Cam Zink's Mammoth backflip bike
Cam Zink's Mammoth bike build
In preparation for the Mammoth world record 100-foot backflip, Cam Zink is riding an aluminum YT Industries TUES 2.0 production model with mostly off-the-shelf components. The TUES 2.0 is an ideal jumping bike, fine-tuned with a more progressive free-ride suspension curve, compared to normal downhill bikes' very linear travel. Beyond new wheels, tires, pedals and a custom jump-tuned rear shock, it is virtually the same bike he road on the downhill trails of Whistler, B.C., the week prior. Zink will run a very similar build for next month's Rampage, but will swap in a newly available YT Industries prototype carbon frame featuring the same geometry.
The rear triangle utilizes the YT Industries four-pivot Virtual Four Link suspension design, enabling 200 mm (8 inches) of rear travel to handle the tremendous forces in play.
The rear suspension is paired with a RockShox Vivid rear shock, using custom tuning and prototype BlackBox parts to offer an extremely stiff steel spring and specialty valving for both compression and rebound. Coined the "Livesaver Tune," it's stable under the hardest hits the bike can take.
The front shock is a standard off-the-shelf RockShox BoXXer fork, also offering 200 mm of travel. The latest production design allows the insertion of volume reducers to make the shock more progressive. The triple crown design is optimized for downhill performance, versus a single crown commonly found on slopestyle bikes to allow barspins and tailwhips.
Cam is running stock Kenda Nevegal 26 x 2.5" tubed tires. He'd normally run a tubeless setup, but the added gyroscopic effect of the heavier tire/tube combo is actually beneficial for stability in this endeavor. Tire inflation is maxed out at 50 psi, for low rolling resistance and optimal speed, and also to prevent sidewall deformation on the lip of the jump.
Cam mounted up brand-new stock Novatec Demon 26" wheels when he arrived on site this week. The 32-spoke, alloy-production, downhill-specific rims are built to take the punishment of the 50 mph run, not to mention the G-forces and the impact of takeoff and landing.
The drivetrain features the newly released SRAM X01 DH 7-Speed with SRAM XD Driver cassette body, allowing the fitting of the smaller XO Mini Block cassette with a 10-tooth bottom gear, in turn allowing a smaller front chainring for lower weight and greater clearance. The cassette also offers larger gearing jumps between gears, reducing excess shifting in Cam's initial acceleration.
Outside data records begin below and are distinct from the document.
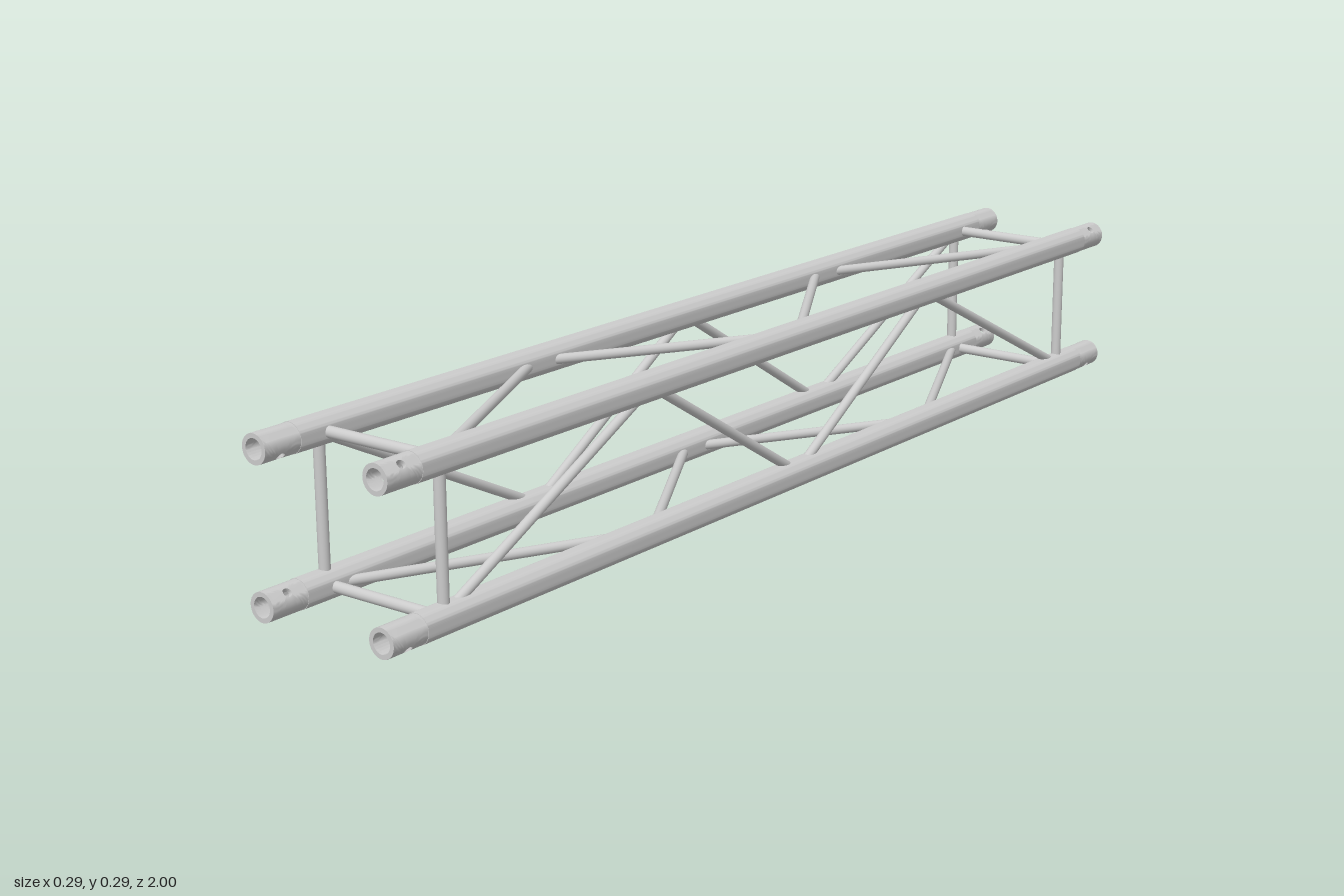
import * as THREE from 'three';
import { toCreasedNormals } from 'three/addons/utils/BufferGeometryUtils.js';

const HALF = 0.12;          // chord centre offset from the truss axis
const R = 0.0245, BORE = 0.0165;
const SLEEVE_R = 0.0239, SLEEVE_START = 0.93;
const metal = new THREE.MeshStandardMaterial({ color: 0xcccccc });

function add(parent, name, geometry) {
  const mesh = new THREE.Mesh(geometry, metal);
  mesh.name = name;
  parent.add(mesh);
  return mesh;
}

// Long hollow tube along z
function chordGeometry() {
  const ring = new THREE.Shape().absarc(0, 0, R, 0, Math.PI * 2);
  ring.holes.push(new THREE.Path().absarc(0, 0, BORE, 0, Math.PI * 2, true));
  const geo = new THREE.ExtrudeGeometry(ring, { depth: 2 * SLEEVE_START, bevelEnabled: false, curveSegments: 40 });
  return toCreasedNormals(geo.translate(0, 0, -SLEEVE_START), 0.6);
}

// Hollow end sleeve, cross-drilled along local x. Each half is a square patch
// wrapped round the cylinder, with rings shrinking from its border to the hole.
function sleeveGeometry() {
  const length = 1 - SLEEVE_START, hole = 0.0075, n = 64, steps = 5;
  const rows = [];
  for (let i = 0; i <= steps; i++) rows.push([1 - i / steps, SLEEVE_R]);
  for (let i = 0; i <= steps; i++) rows.push([i / steps, BORE]);
  rows.push([1, SLEEVE_R]);
  const positions = [], index = [];
  for (const phi of [0, Math.PI]) {
    const base = positions.length / 3;
    const border = [];
    for (let j = 0; j < n; j++) {
      const a = (j / n) * Math.PI * 2, c = Math.cos(a), s = Math.sin(a);
      const m = Math.max(Math.abs(c), Math.abs(s));
      border.push({ c, s, u: c / m, v: s / m });
    }
    for (const [t, radius] of rows) {
      for (const { c, s, u, v } of border) {
        const angle = phi + THREE.MathUtils.lerp((hole / SLEEVE_R) * c, (Math.PI / 2) * u, t);
        const z = THREE.MathUtils.lerp(hole * s, (length / 2) * v, t);
        positions.push(radius * Math.cos(angle), radius * Math.sin(angle), z);
      }
    }
    for (let i = 0; i < rows.length - 1; i++) {
      for (let j = 0; j < n; j++) {
        const k = (j + 1) % n;
        // the last band closes the ends only, not the seam between halves
        const seam = Math.abs(border[j].u) > 0.999 && Math.abs(border[k].u) > 0.999;
        if (i === rows.length - 2 && seam) continue;
        const A = base + i * n + j, B = base + i * n + k;
        index.push(A, B, B + n, A, B + n, A + n);
      }
    }
  }
  const geo = new THREE.BufferGeometry();
  geo.setAttribute('position', new THREE.Float32BufferAttribute(positions, 3));
  geo.setIndex(index);
  return toCreasedNormals(geo, 0.7);
}

// Round bar between two chords; slope is dz/dy, ends are cut parallel to the chords
function barGeometry(radius, slope) {
  const geo = new THREE.CylinderGeometry(radius, radius, 2 * (HALF - 0.0205), 20, 1, true);
  geo.scale(1, 1, Math.hypot(1, slope));
  return geo.applyMatrix4(new THREE.Matrix4().set(
    1, 0, 0, 0,
    0, 1, 0, 0,
    0, slope, 1, 0,
    0, 0, 0, 1));
}

export function createModel() {
  const truss = new THREE.Group();
  truss.name = 'boxTruss';
  const body = new THREE.Group();
  body.name = 'trussBody';
  body.position.y = HALF + R;
  truss.add(body);

  // Four chords with drilled sleeves at both ends
  const chordGeo = chordGeometry(), sleeveGeo = sleeveGeometry();
  for (const sx of [-1, 1]) {
    for (const sy of [-1, 1]) {
      const chord = new THREE.Group();
      chord.name = (sy > 0 ? 'upper' : 'lower') + (sx > 0 ? 'Left' : 'Right') + 'Chord';
      chord.position.set(sx * HALF, sy * HALF, 0);
      add(chord, 'chordTube', chordGeo);
      for (const end of [-1, 1]) {
        const sleeve = add(chord, end > 0 ? 'frontSleeve' : 'backSleeve', sleeveGeo);
        sleeve.position.z = end * (1 + SLEEVE_START) / 2;
        sleeve.rotation.z = Math.atan2(sy, sx);
      }
      body.add(chord);
    }
  }

  // Four lattice faces, each a quarter turn of the left one
  const nodes = [0.88, 0.395, 0, -0.395, -0.88];
  const endBarGeo = barGeometry(0.0092, 0);
  ['left', 'top', 'right', 'bottom'].forEach((side, q) => {
    const face = new THREE.Group();
    face.name = side + 'Lattice';
    face.rotation.z = q * Math.PI / 2;
    for (const end of [-1, 1]) {
      add(face, end > 0 ? 'frontEndBar' : 'backEndBar', endBarGeo).position.set(HALF, 0, end * 0.873);
    }
    for (let i = 0; i < nodes.length - 1; i++) {
      const rise = i % 2 ? -1 : 1;
      const slope = rise * (nodes[i + 1] - nodes[i]) / (2 * HALF);
      const brace = add(face, 'diagonalBrace', barGeometry(0.0083, slope));
      brace.position.set(HALF, 0, (nodes[i] + nodes[i + 1]) / 2);
    }
    body.add(face);
  });
  return truss;
}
The SRAM clutched rear derailleur and XO DH X-Sync Crankset (featuring new narrow-wide chainring with alternating thick and thin teeth) reduce play in the chain and minimize the need for a chain guide.
Brand-new Decoy Deity pedals already reflect the abuse of forces in play from a morning full of speed checks and 50 mph run-ins. Cam will pedal hard out of the start, working quickly through the gears before spinning out in the first 20 percent of the run-in, and from there it's all tuck to achieve the optimal takeoff speed. On landing, the Deitys will provide a stable platform to absorb the impact.
Standard SRAM Guide hydraulic disc brakes won't see much action en route to the jump, as Cam will accelerate through virtually the entire run-in to hit the the optimum 50 mph mark for the takeoff. Touching down 100 feet later, he'll lay on the brakes hard to decelerate in the runout.
The riser bar setup features Cam's signature Sensus grips manufactured by ODI in Riverside, California, sourcing gum rubbers not available to many traditional grip manufacturers. Along with Guide levers and X01 thumb shifter, other personal touches include numerous titanium bolt packages throughout for added strength and performance, not to mention requisite sticker placement to hype many of the players that are making this attempt possible.